This large scale immigration to Europe also has the potential to solve current demographic issues that are projected to hinder the European economy in the coming decades. The population of Europe as a whole is rapidly aging. The European Union’s 2015 Ageing Report projected that, among several other alarming statistics, the old age dependency ratio will double to over 50% by 2060, meaning that there will be less than two working adults to support every one senior citizen. The report also projected a 10.5 million person decrease in the overall European population by 2060. A massive inflow of relatively educated working age adults, such as the hundreds of thousands of refugees currently entering Europe, could be the exact remedy the continent needs to prevent the negative impact of a rapidly ageing population.
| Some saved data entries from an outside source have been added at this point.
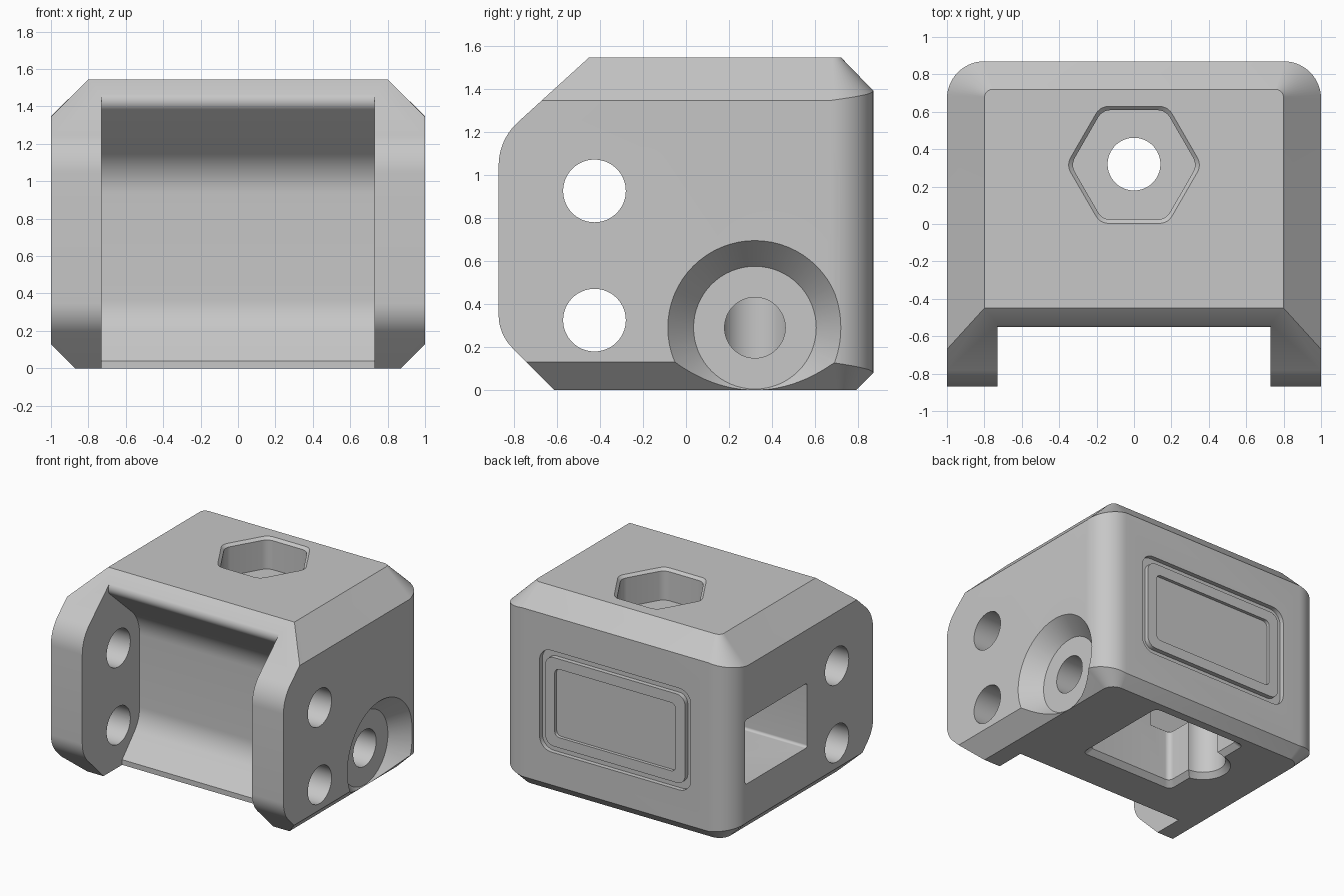
import bpy, bmesh, math
from mathutils import Vector

cube = bpy.data.objects.get("Cube")
if cube:
    bpy.data.objects.remove(cube, do_unlink=True)

grey = bpy.data.materials.new("plain grey")
grey.use_nodes = True
GREY = (0.57, 0.57, 0.57, 1)
grey.diffuse_color = GREY
grey.node_tree.nodes["Principled BSDF"].inputs["Base Color"].default_value = GREY


def make_object(name, bm):
    bmesh.ops.recalc_face_normals(bm, faces=bm.faces)
    mesh = bpy.data.meshes.new(name)
    bm.to_mesh(mesh)
    bm.free()
    mesh.materials.append(grey)
    obj = bpy.data.objects.new(name, mesh)
    bpy.context.collection.objects.link(obj)
    return obj


def place(axis, a, b, d):
    # Put a 2D point at depth d along the given axis
    return {"x": (d, a, b), "y": (a, d, b), "z": (a, b, d)}[axis]


def rounded(corners, steps=10):
    # Each corner is (a, b, tangent length)
    out = []
    for i, (a, b, t) in enumerate(corners):
        p = Vector((a, b, 0))
        if not t:
            out.append((a, b))
            continue
        u = (Vector((*corners[i - 1][:2], 0)) - p).normalized()
        v = (Vector((*corners[(i + 1) % len(corners)][:2], 0)) - p).normalized()
        centre = p + (u + v) * t / (1 + u.dot(v))
        start, end = p + u * t - centre, p + v * t - centre
        for k in range(steps + 1):
            q = centre + start.normalized().slerp(end.normalized(), k / steps) * start.length
            out.append((q.x, q.y))
    return out


def rectangle(ca, cb, ha, hb, t):
    signs = [(-1, -1), (1, -1), (1, 1), (-1, 1)]
    return rounded([(ca + s * ha, cb + r * hb, t) for s, r in signs])


def circle(ca, cb, radius, sides=64):
    angles = [2 * math.pi * i / sides for i in range(sides)]
    return [(ca + radius * math.cos(t), cb + radius * math.sin(t)) for t in angles]


def loft(name, axis, *rings):
    # Skin (outline, depth) rings; a point may carry its own depth shift
    bm = bmesh.new()
    loops = [[bm.verts.new(place(axis, a, b, d + sum(shift))) for a, b, *shift in pts]
             for pts, d in rings]
    bm.faces.new(loops[0])
    bm.faces.new(loops[-1])
    for low, high in zip(loops, loops[1:]):
        for i in range(len(low)):
            j = (i + 1) % len(low)
            bm.faces.new((low[i], low[j], high[j], high[i]))
    return make_object(name, bm)


def prism(name, axis, pts, lo, hi):
    return loft(name, axis, (pts, lo), (pts, hi))


def combine(target, tool, operation="DIFFERENCE"):
    mod = target.modifiers.new(tool.name, "BOOLEAN")
    mod.operation = operation
    mod.solver = "EXACT"
    mod.object = tool
    bpy.context.view_layer.objects.active = target
    bpy.ops.object.modifier_apply(modifier=mod.name)
    bpy.data.objects.remove(tool, do_unlink=True)


# Block with rounded back corners and chamfered top and bottom edges
def plan(half_x, back_y, radius, shift, steps=14):
    right = []
    for i in range(steps + 1):
        a = i / steps * math.pi / 2
        right.append((half_x - radius + radius * math.cos(a),
                      back_y - radius + radius * math.sin(a), shift * i / steps))
    left = [(-x, y, s) for x, y, s in reversed(right)]
    return [(half_x, -1, 0)] + right + left + [(-half_x, -1, 0)]


body = loft("mount_body", "z", (plan(0.87, 0.79, 0.09, 0), 0),
            (plan(1, 0.87, 0.2, -0.05), 0.13), (plan(1, 0.87, 0.2, 0.045), 1.345),
            (plan(0.8, 0.72, 0.045, 0), 1.545))

# Side outline: sloped roof front and rounded cheek corners
side = rounded([(-0.61, 0, 0), (-0.87, 0.26, 0.09), (-0.87, 1.163, 0.12),
                (-0.45, 1.545, 0), (-0.4, 1.7, 0), (1, 1.7, 0), (1, -0.1, 0), (-0.6, -0.1, 0)])
combine(body, prism("side_outline", "x", side, -1.2, 1.2), "INTERSECT")

# Front channel between the two cheeks, with a rounded lip under the roof
channel = rounded([(-1.2, -0.2, 0), (-0.38, -0.2, 0), (-0.38, 0.04, 0), (-0.165, 0.27, 0.1),
                   (-0.165, 1.06, 0.13), (-0.58, 1.428, 0.067), (-0.3, 1.683, 0),
                   (-1.2, 1.8, 0)])
combine(body, prism("front_channel", "x", channel, -0.73, 0.73))

# Cross holes through the cheeks
for z in (0.325, 0.925):
    combine(body, prism("cheek_hole", "x", circle(-0.425, z, 0.1455), -1.2, 1.2))

# Inner cavity, open below, with a round groove on its right wall
combine(body, loft("cavity", "z", (rectangle(0, 0.32, 0.44, 0.44, 0.05), -0.04),
                   (rectangle(0, 0.32, 0.37, 0.37, 0.04), 0.04),
                   (rectangle(0, 0.32, 0.37, 0.37, 0.04), 0.93)))
combine(body, loft("cavity_groove", "z", (circle(-0.37, 0.32, 0.23), -0.04),
                   (circle(-0.37, 0.32, 0.16), 0.04), (circle(-0.37, 0.32, 0.16), 0.92)))

# Window in the side opposite the bolt seat
combine(body, prism("side_window", "x", rectangle(0.32, 0.68, 0.38, 0.25, 0.02), -1.2, -0.2))

# Conical bolt seat and bore
combine(body, loft("bolt_seat", "x", (circle(0.32, 0.29, 0.285), 0.865),
                   (circle(0.32, 0.29, 0.44), 1.04)))
combine(body, prism("bolt_bore", "x", circle(0.32, 0.29, 0.141), 0, 1.1))


# Hexagonal pocket with a chamfered rim, and the bore below it
def hexagon(flat):
    r = flat / math.cos(math.pi / 6)
    return rounded([(r * math.cos(i * math.pi / 3), 0.316 + r * math.sin(i * math.pi / 3), 0.045)
                    for i in range(6)], 5)


combine(body, loft("hex_pocket", "z", (hexagon(0.293), 1.3), (hexagon(0.293), 1.525),
                   (hexagon(0.333), 1.565)))
combine(body, prism("top_bore", "z", circle(0, 0.32, 0.141), 0.8, 1.4))

# Back panel: a groove around a plate with a sunken middle
groove = prism("panel_groove", "y", rectangle(0, 0.73, 0.65, 0.395, 0.1), 0.835, 1)
combine(groove, prism("panel_plate", "y", rectangle(0, 0.73, 0.6, 0.345, 0.07), 0.7, 1.1))
combine(body, groove)
combine(body, prism("panel_middle", "y", rectangle(0, 0.73, 0.52, 0.265, 0.04), 0.845, 1))

# Tidy the cut faces, then smooth the curved walls and keep the edges sharp
bm = bmesh.new()
bm.from_mesh(body.data)
bmesh.ops.remove_doubles(bm, verts=bm.verts, dist=0.0005)
bmesh.ops.dissolve_limit(bm, angle_limit=math.radians(1), verts=bm.verts, edges=bm.edges)
bm.to_mesh(body.data)
bm.free()
bpy.ops.object.select_all(action="DESELECT")
body.select_set(True)
bpy.context.view_layer.objects.active = body
bpy.ops.object.shade_smooth_by_angle(angle=math.radians(25))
How can Europe turn this current economic cost into future economic gain? Much of this depends on how the refugees are handled in the interim term. Many tough decision will have to be made about how to relocate refugees in a way that makes the most economical sense. This includes settling migrants where there is a need for their skills rather than simply where it is cheapest for them to live. Refugees must also be provided with intensive local-language training immediately upon arrival into their new countries, in order to accelerate their positive integration into the overall economy. In the end, if this surge in immigration is handled correctly, the new immigrants could provide the necessary framework to support and grow the European economy for decades to come.